## TASK GOAL:
For each line below that holds the word "Math", make a copy.

(Beginning of GIVEN RECORDS)

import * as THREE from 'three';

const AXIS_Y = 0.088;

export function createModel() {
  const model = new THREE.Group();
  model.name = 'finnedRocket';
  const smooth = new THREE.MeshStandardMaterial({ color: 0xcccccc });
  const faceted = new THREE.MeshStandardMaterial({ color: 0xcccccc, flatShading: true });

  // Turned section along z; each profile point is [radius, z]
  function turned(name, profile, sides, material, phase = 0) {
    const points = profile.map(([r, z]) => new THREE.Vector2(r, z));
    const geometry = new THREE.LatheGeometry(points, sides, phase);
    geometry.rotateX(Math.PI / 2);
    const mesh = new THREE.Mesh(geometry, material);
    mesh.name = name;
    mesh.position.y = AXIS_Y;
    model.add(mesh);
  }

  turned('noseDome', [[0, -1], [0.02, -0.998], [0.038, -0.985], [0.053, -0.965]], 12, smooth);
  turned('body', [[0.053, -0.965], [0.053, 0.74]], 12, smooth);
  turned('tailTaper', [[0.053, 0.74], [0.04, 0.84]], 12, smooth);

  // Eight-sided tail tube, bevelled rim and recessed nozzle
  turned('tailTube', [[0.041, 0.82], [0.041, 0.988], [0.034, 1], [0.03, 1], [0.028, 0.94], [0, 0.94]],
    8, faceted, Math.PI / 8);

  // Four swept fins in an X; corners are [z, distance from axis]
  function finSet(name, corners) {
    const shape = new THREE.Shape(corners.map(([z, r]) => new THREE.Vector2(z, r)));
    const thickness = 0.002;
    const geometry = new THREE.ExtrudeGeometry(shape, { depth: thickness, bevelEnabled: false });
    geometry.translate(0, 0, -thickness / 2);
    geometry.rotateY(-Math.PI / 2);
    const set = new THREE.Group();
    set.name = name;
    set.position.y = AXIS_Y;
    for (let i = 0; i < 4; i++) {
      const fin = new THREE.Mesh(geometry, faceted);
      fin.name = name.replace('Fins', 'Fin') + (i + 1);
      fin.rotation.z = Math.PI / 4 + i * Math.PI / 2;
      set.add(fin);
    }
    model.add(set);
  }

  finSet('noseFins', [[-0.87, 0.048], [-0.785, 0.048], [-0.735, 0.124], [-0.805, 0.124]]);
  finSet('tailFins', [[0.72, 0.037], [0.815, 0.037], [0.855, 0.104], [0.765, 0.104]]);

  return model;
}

(End of GIVEN RECORDS)
(Beginning of GIVEN RECORDS)

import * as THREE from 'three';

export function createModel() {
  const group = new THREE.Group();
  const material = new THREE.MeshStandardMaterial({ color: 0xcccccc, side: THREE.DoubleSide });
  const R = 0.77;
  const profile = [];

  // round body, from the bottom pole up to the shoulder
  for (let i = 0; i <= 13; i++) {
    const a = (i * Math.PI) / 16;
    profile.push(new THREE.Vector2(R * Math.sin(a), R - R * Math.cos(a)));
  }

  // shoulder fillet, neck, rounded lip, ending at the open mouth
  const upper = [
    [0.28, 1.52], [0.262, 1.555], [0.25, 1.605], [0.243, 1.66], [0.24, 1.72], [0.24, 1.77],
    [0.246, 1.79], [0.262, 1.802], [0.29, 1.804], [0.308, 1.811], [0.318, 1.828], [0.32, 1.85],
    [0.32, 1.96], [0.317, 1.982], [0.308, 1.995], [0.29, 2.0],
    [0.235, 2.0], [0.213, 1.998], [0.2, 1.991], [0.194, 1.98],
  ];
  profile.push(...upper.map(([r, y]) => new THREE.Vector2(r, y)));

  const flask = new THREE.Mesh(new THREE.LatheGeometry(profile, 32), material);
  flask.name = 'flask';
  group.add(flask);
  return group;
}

(End of GIVEN RECORDS)

## WRITTEN RESPONSE:
    geometry.rotateX(Math.PI / 2);
    8, faceted, Math.PI / 8);
    geometry.rotateY(-Math.PI / 2);
      fin.rotation.z = Math.PI / 4 + i * Math.PI / 2;
    const a = (i * Math.PI) / 16;
    profile.push(new THREE.Vector2(R * Math.sin(a), R - R * Math.cos(a)));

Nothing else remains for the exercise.